Primary Source: Photo from the Fiery Cross

Note: This resource was selected for educators to use to teach about the relationship between the Ku Klux Klan’s white supremacist ideas on immigration and the Immigration Act of 1924 (Johnson-Reed Act). To use these resources responsibly, please view our teaching ideas, some of which are included in our Reflection Questions and Teaching Suggestions below.

The primary source was culled from the collection of the Indiana State Library by Historian Jill Weiss Simins.

Learning Goal: 

The resources on this website can be used to:

  • Build an understanding of public messages about migration through U.S. history.
  • Inquire about the way public messages about migration influence how people think and act.
  • Identify patterns of prejudice and prepares students to assess whether available public stories about migration are reliable and representative.

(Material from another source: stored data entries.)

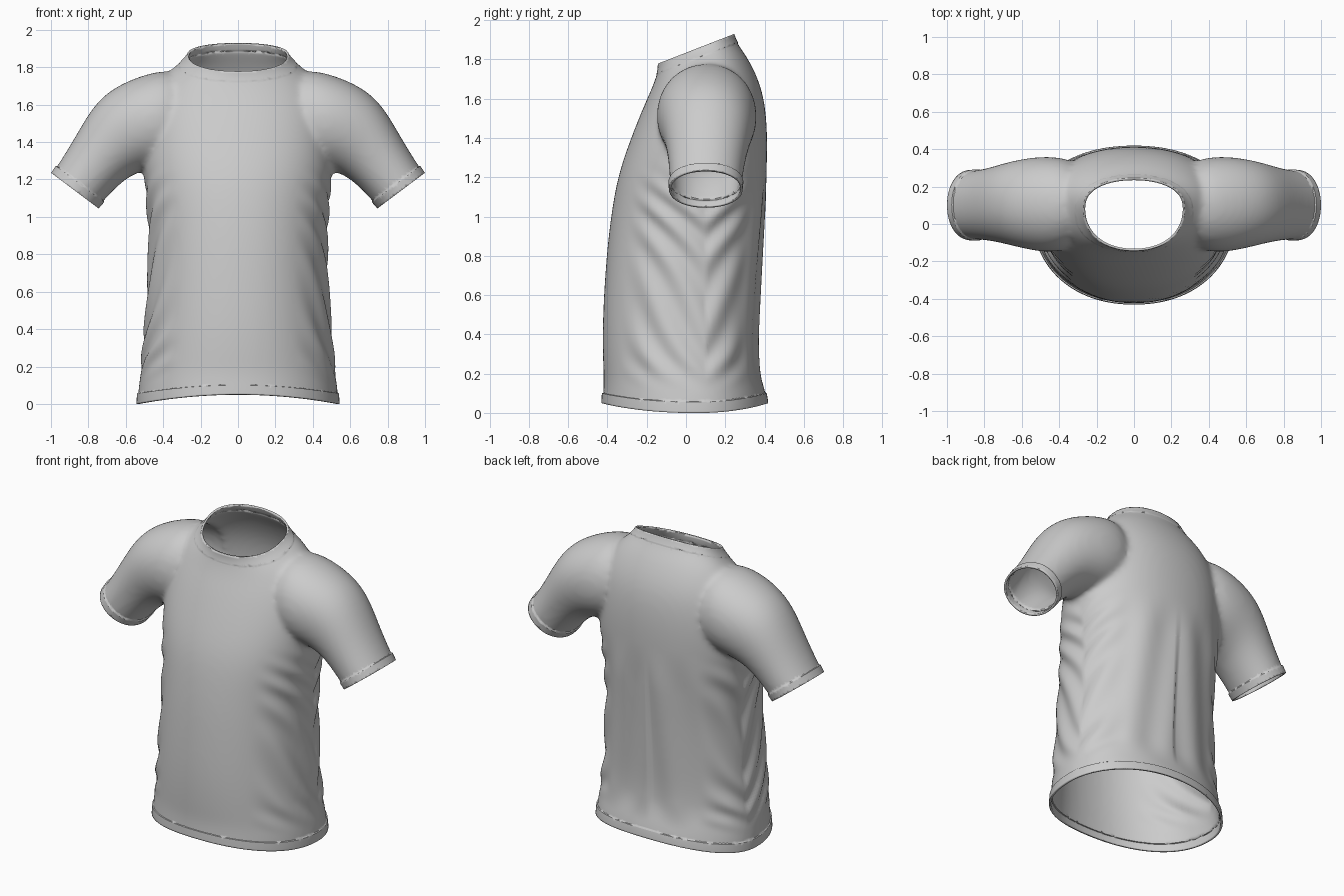
import bpy, bmesh, math
from mathutils import Vector

cube = bpy.data.objects.get("Cube")
if cube:
    bpy.data.objects.remove(cube, do_unlink=True)

SIDES = 32


def rounded(t, power):
    """Unit superellipse point at angle t."""
    c, s = math.cos(t), math.sin(t)
    return (math.copysign(abs(c) ** (2 / power), c),
            math.copysign(abs(s) ** (2 / power), s))


def loft(bm, rings):
    """Closed tube through rings of points."""
    rows = [[bm.verts.new(p) for p in ring] for ring in rings]
    for a, b in zip(rows, rows[1:]):
        for i in range(SIDES):
            j = (i + 1) % SIDES
            bm.faces.new((a[i], a[j], b[j], b[i]))
    bm.faces.new(rows[0])
    bm.faces.new(rows[-1])


def torso_ring(half, yf, zf, yb, zb):
    """Ring tilted from its front point to its back point."""
    cy = 0.05 + 0.05 * min(1, max(0, zf - 0.8))
    points = []
    for i in range(SIDES):
        c, s = rounded(math.tau * i / SIDES, 2.15)
        y = cy + s * ((yb - cy) if s > 0 else (cy - yf))
        z = zf + (zb - zf) * (y - yf) / (yb - yf)
        points.append((half * c, y, z))
    return points


def sleeve_ring(side, xu, zu, xl, zl, y0, y1):
    """Ring between an upper and a lower point, y0 to y1 deep."""
    points = []
    for i in range(SIDES):
        c, s = rounded(math.tau * i / SIDES, 2.1)
        u = (1 + c) / 2
        points.append((side * (xl + (xu - xl) * u),
                       (y0 + y1) / 2 + s * (y1 - y0) / 2,
                       zl + (zu - zl) * u))
    return points


# Torso: half width, front y, front z, back y, back z
torso = [
    (0.54, -0.43, -0.12, 0.42, -0.12), (0.54, -0.43, -0.04, 0.42, -0.04),
    (0.54, -0.425, 0.05, 0.41, 0.05), (0.525, -0.42, 0.14, 0.385, 0.14),
    (0.51, -0.427, 0.3, 0.362, 0.3), (0.49, -0.427, 0.5, 0.37, 0.5),
    (0.475, -0.408, 0.8, 0.387, 0.8), (0.478, -0.385, 1.0, 0.402, 1.0),
    (0.505, -0.352, 1.2, 0.412, 1.2), (0.51, -0.29, 1.38, 0.418, 1.42),
    (0.485, -0.222, 1.55, 0.402, 1.6), (0.44, -0.176, 1.65, 0.362, 1.72),
    (0.375, -0.15, 1.72, 0.308, 1.82), (0.295, -0.138, 1.765, 0.262, 1.88),
    (0.25, -0.145, 1.81, 0.235, 1.94), (0.24, -0.15, 1.9, 0.22, 2.03),
]

# Sleeve: upper x z, lower x z, front y, back y
sleeve = [
    (0.28, 1.80, 0.2, 1.35, -0.10, 0.32), (0.48, 1.775, 0.38, 1.27, -0.165, 0.37),
    (0.69, 1.685, 0.5, 1.25, -0.13, 0.35), (0.795, 1.565, 0.585, 1.215, -0.105, 0.325),
    (0.885, 1.40, 0.665, 1.145, -0.088, 0.298), (1.0, 1.22, 0.76, 1.04, -0.08, 0.28),
    (1.09, 1.10, 0.85, 0.92, -0.08, 0.28),
]

bm = bmesh.new()
loft(bm, [torso_ring(*r) for r in torso])
for side in (1, -1):
    loft(bm, [sleeve_ring(side, *r) for r in sleeve])
bmesh.ops.recalc_face_normals(bm, faces=bm.faces)
mesh = bpy.data.meshes.new("shirt_form")
bm.to_mesh(mesh)
bm.free()
form = bpy.data.objects.new("shirt_form", mesh)
bpy.context.collection.objects.link(form)

# Fuse torso and sleeves into one soft skin
form.modifiers.new("round", "SUBSURF").levels = 2
fuse = form.modifiers.new("fuse", "REMESH")
fuse.mode = "VOXEL"
fuse.voxel_size = 0.016
soften = form.modifiers.new("soften", "SMOOTH")
soften.factor = 0.5
soften.iterations = 12
bpy.context.view_layer.update()
mesh = bpy.data.meshes.new_from_object(
    form.evaluated_get(bpy.context.evaluated_depsgraph_get()))
bpy.data.objects.remove(form, do_unlink=True)
mesh.name = "shirt"

bm = bmesh.new()
bm.from_mesh(mesh)


def fade(v, low, high):
    t = min(1, max(0, (v - low) / (high - low)))
    return t * t * (3 - 2 * t)


# Cloth folds: sagging creases on the flanks, long folds down the back
bm.normal_update()
moves = []
for v in bm.verts:
    x, y, z = v.co
    body = fade(z, 0.1, 0.3) * (1 - fade(z, 1.0, 1.3)) * (1 - fade(abs(x), 0.54, 0.6))
    flank = fade(abs(x), 0.3, 0.46)
    sag = math.sin(30 * (z - 1.1 * abs(y - 0.1)) + 3 * math.sin(5 * z + x))
    back = fade(y, 0.15, 0.35) * (1 - flank)
    drape = math.sin(24 * x + 2.5 * z * math.copysign(1, x))
    moves.append(v.normal * body * (0.009 * flank * sag + 0.007 * back * drape))
for v, move in zip(bm.verts, moves):
    v.co += move


def open_end(point, normal, region, width, lift):
    """Cut an opening and raise a stitched band along its edge."""
    point, normal = Vector(point), Vector(normal).normalized()

    def cut(offset, clear):
        faces = [f for f in bm.faces if region(f.calc_center_median())]
        parts = set(faces)
        for f in faces:
            parts.update(f.edges)
            parts.update(f.verts)
        bmesh.ops.bisect_plane(bm, geom=list(parts), dist=0.0001,
                               plane_co=point - normal * offset,
                               plane_no=normal, clear_outer=clear)

    cut(0, True)
    cut(width, False)
    cut(width + 0.008, False)
    bm.normal_update()
    band = [(v, v.normal.copy()) for v in bm.verts if region(v.co)
            and (point - v.co).dot(normal) < width + 0.0005]
    for v, n in band:
        v.co += (n - normal * n.dot(normal)) * lift


# Hem, neck and cuffs
open_end((0, 0, 0), (0, 0, -1), lambda p: p.z < 0.3, 0.055, 0.007)
open_end((0, -0.14, 1.78), (0, -0.37, 0.95),
         lambda p: abs(p.x) < 0.4 and p.z > 1.6, 0.045, 0.004)
for side in (1, -1):
    open_end((side * 0.872, 0.1, 1.14), (side * 0.6, 0, -0.8),
             lambda p: p.x * side > 0.62 and p.z < 1.5, 0.045, 0.008)

# Hem rises toward the middle of the front and back
for v in bm.verts:
    v.co.z += 0.05 * (1 - min(1, abs(v.co.x) / 0.54) ** 2) * (1 - fade(v.co.z, 0, 0.3))
bm.to_mesh(mesh)
bm.free()

shirt = bpy.data.objects.new("shirt", mesh)
bpy.context.collection.objects.link(shirt)

cloth = bpy.data.materials.new("light_grey_cloth")
cloth.use_nodes = True
grey = (0.6, 0.6, 0.6, 1)
cloth.diffuse_color = grey
cloth.node_tree.nodes["Principled BSDF"].inputs["Base Color"].default_value = grey
mesh.materials.clear()
mesh.materials.append(cloth)

# Cloth thickness
thick = shirt.modifiers.new("thickness", "SOLIDIFY")
thick.thickness = 0.012
thick.offset = -1

bpy.context.view_layer.objects.active = shirt
shirt.select_set(True)
bpy.ops.object.shade_smooth_by_angle(angle=math.radians(50))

Throughout the 1920a, the Klan grew their membership in Indiana and across the country. Donning robes and masks, they marched into churches and made donations to grateful ministers. They held picnics and social events. They showed Klan propaganda movies.  Klan bands recorded albums and Indianapolis even had a KKK record store, the American Record Shop. Members advocated for the prohibition of alcohol and supported prayer in school, issues that especially interested women. Thus, the number of women’s Klan groups increased across the state as well.

Primary Source

The image below is from the Klan newspaper, The Fiery Cross. It depicts the funeral of a leader the group Women of the Ku Klux Klan.

Fiery Cross, December 21, 1923, Hoosier State Chronicles.

Caption Transcription: The above photograph was taken at the burial of Mrs. M. M. Keeton, who died at Lima, Ohio, and was buried in Indianapolis on December 15. The burial was made in Mount Jackson cemetery and was attended by a number of Women of the Ku Klux Klan. Mrs. Keeton was an organizer of that organization.

Reflection Questions and Activities

It is essential that students recognize that the Klan’s newspaper, the Fiery Cross, was not intended as objective journalism. It was published as a tool to disseminate the Klan’s perspective and promote their racist and xenophobic vision. The questions and activities below are intended to build an understanding of the role the Klan played in the 1920s in shaping attitudes about immigration, encourage reflection on the way that Klan sought to promote their ideas, as well as consider why so many people found their racist ideas appealing.

The source above includes very few words. At the time time, it documented an event and was published with the intent of sending a message. Who do you think was the intended audience for their message? What message were they trying to send?

Consider using the following thinking routines to frame a close read of the document itself:

Consider using the following thinking routines to encourage reflection and communication about the resource including the perspectives and insights that students bring to the document and take away from their close read. Recognizing that not all of us bring the same perspective and experiences to a study of anti-immigrant racism and its influence on policy, it is extremely important to encourage thoughtful communication across differences. You might begin by either reinforcing any contract you have set up for communication or creating one now. The following routines might be helpful for creating respectful dialogue and reflection:

Source Citation: “Mrs. M. M. Keeton Is Buried at Indianapolis,” Fiery Cross (Indianapolis), December 21, 1923, 9, accessed Hoosier State Chronicles.